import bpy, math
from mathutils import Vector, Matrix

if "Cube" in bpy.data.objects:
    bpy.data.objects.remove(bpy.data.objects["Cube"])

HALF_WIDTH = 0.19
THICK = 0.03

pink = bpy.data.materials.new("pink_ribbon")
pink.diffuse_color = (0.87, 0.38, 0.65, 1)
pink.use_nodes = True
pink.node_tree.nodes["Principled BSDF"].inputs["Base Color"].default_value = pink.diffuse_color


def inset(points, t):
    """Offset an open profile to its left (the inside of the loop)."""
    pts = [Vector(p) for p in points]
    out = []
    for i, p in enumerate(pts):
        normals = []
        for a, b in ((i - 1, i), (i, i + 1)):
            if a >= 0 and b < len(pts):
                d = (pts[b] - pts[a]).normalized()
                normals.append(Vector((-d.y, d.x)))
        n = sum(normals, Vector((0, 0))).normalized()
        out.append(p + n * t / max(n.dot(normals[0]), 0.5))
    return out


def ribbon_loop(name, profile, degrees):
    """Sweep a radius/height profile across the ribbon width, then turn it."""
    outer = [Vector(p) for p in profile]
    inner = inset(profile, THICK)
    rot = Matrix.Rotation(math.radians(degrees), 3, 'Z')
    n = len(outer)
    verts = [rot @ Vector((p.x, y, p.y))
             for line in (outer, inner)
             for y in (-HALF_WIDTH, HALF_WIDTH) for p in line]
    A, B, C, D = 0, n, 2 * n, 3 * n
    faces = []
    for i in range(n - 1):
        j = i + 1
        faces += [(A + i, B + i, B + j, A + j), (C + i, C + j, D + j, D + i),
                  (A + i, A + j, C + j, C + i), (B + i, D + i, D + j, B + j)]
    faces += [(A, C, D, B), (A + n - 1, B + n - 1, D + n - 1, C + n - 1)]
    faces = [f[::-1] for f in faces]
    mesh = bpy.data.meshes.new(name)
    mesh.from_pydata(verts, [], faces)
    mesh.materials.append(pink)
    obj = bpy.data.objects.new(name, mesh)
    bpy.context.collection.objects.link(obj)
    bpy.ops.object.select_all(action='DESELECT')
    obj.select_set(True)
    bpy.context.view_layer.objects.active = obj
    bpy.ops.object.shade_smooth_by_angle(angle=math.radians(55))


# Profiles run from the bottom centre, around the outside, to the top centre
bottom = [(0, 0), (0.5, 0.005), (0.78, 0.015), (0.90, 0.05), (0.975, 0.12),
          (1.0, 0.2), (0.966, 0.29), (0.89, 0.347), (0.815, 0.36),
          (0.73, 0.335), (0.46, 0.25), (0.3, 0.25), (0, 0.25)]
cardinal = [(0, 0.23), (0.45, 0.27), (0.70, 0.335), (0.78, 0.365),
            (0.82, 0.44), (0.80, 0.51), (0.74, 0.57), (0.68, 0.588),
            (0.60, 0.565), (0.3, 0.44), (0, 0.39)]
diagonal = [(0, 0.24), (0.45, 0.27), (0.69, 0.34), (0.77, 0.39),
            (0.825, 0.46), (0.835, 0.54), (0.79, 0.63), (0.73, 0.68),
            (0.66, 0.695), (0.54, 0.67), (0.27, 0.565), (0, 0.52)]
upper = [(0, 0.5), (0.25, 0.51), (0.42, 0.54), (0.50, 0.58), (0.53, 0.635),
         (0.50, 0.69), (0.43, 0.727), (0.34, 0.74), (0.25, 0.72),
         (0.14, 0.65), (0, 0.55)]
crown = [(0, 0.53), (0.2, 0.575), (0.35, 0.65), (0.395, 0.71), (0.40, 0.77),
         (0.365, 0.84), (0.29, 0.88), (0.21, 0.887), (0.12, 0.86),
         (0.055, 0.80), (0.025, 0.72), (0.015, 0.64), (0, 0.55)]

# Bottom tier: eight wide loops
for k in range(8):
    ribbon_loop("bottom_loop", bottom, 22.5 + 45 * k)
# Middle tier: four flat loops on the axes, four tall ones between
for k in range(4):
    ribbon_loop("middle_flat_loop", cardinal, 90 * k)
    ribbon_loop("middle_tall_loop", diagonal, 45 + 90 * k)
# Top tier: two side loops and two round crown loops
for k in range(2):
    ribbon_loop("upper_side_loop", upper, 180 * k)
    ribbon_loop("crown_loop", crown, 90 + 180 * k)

Exercise: Set every record down again exactly as written.

Solved problem:
import bpy, math
from mathutils import Vector, Matrix

if "Cube" in bpy.data.objects:
    bpy.data.objects.remove(bpy.data.objects["Cube"])

HALF_WIDTH = 0.19
THICK = 0.03

pink = bpy.data.materials.new("pink_ribbon")
pink.diffuse_color = (0.87, 0.38, 0.65, 1)
pink.use_nodes = True
pink.node_tree.nodes["Principled BSDF"].inputs["Base Color"].default_value = pink.diffuse_color


def inset(points, t):
    """Offset an open profile to its left (the inside of the loop)."""
    pts = [Vector(p) for p in points]
    out = []
    for i, p in enumerate(pts):
        normals = []
        for a, b in ((i - 1, i), (i, i + 1)):
            if a >= 0 and b < len(pts):
                d = (pts[b] - pts[a]).normalized()
                normals.append(Vector((-d.y, d.x)))
        n = sum(normals, Vector((0, 0))).normalized()
        out.append(p + n * t / max(n.dot(normals[0]), 0.5))
    return out


def ribbon_loop(name, profile, degrees):
    """Sweep a radius/height profile across the ribbon width, then turn it."""
    outer = [Vector(p) for p in profile]
    inner = inset(profile, THICK)
    rot = Matrix.Rotation(math.radians(degrees), 3, 'Z')
    n = len(outer)
    verts = [rot @ Vector((p.x, y, p.y))
             for line in (outer, inner)
             for y in (-HALF_WIDTH, HALF_WIDTH) for p in line]
    A, B, C, D = 0, n, 2 * n, 3 * n
    faces = []
    for i in range(n - 1):
        j = i + 1
        faces += [(A + i, B + i, B + j, A + j), (C + i, C + j, D + j, D + i),
                  (A + i, A + j, C + j, C + i), (B + i, D + i, D + j, B + j)]
    faces += [(A, C, D, B), (A + n - 1, B + n - 1, D + n - 1, C + n - 1)]
    faces = [f[::-1] for f in faces]
    mesh = bpy.data.meshes.new(name)
    mesh.from_pydata(verts, [], faces)
    mesh.materials.append(pink)
    obj = bpy.data.objects.new(name, mesh)
    bpy.context.collection.objects.link(obj)
    bpy.ops.object.select_all(action='DESELECT')
    obj.select_set(True)
    bpy.context.view_layer.objects.active = obj
    bpy.ops.object.shade_smooth_by_angle(angle=math.radians(55))


# Profiles run from the bottom centre, around the outside, to the top centre
bottom = [(0, 0), (0.5, 0.005), (0.78, 0.015), (0.90, 0.05), (0.975, 0.12),
          (1.0, 0.2), (0.966, 0.29), (0.89, 0.347), (0.815, 0.36),
          (0.73, 0.335), (0.46, 0.25), (0.3, 0.25), (0, 0.25)]
cardinal = [(0, 0.23), (0.45, 0.27), (0.70, 0.335), (0.78, 0.365),
            (0.82, 0.44), (0.80, 0.51), (0.74, 0.57), (0.68, 0.588),
            (0.60, 0.565), (0.3, 0.44), (0, 0.39)]
diagonal = [(0, 0.24), (0.45, 0.27), (0.69, 0.34), (0.77, 0.39),
            (0.825, 0.46), (0.835, 0.54), (0.79, 0.63), (0.73, 0.68),
            (0.66, 0.695), (0.54, 0.67), (0.27, 0.565), (0, 0.52)]
upper = [(0, 0.5), (0.25, 0.51), (0.42, 0.54), (0.50, 0.58), (0.53, 0.635),
         (0.50, 0.69), (0.43, 0.727), (0.34, 0.74), (0.25, 0.72),
         (0.14, 0.65), (0, 0.55)]
crown = [(0, 0.53), (0.2, 0.575), (0.35, 0.65), (0.395, 0.71), (0.40, 0.77),
         (0.365, 0.84), (0.29, 0.88), (0.21, 0.887), (0.12, 0.86),
         (0.055, 0.80), (0.025, 0.72), (0.015, 0.64), (0, 0.55)]

# Bottom tier: eight wide loops
for k in range(8):
    ribbon_loop("bottom_loop", bottom, 22.5 + 45 * k)
# Middle tier: four flat loops on the axes, four tall ones between
for k in range(4):
    ribbon_loop("middle_flat_loop", cardinal, 90 * k)
    ribbon_loop("middle_tall_loop", diagonal, 45 + 90 * k)
# Top tier: two side loops and two round crown loops
for k in range(2):
    ribbon_loop("upper_side_loop", upper, 180 * k)
    ribbon_loop("crown_loop", crown, 90 + 180 * k)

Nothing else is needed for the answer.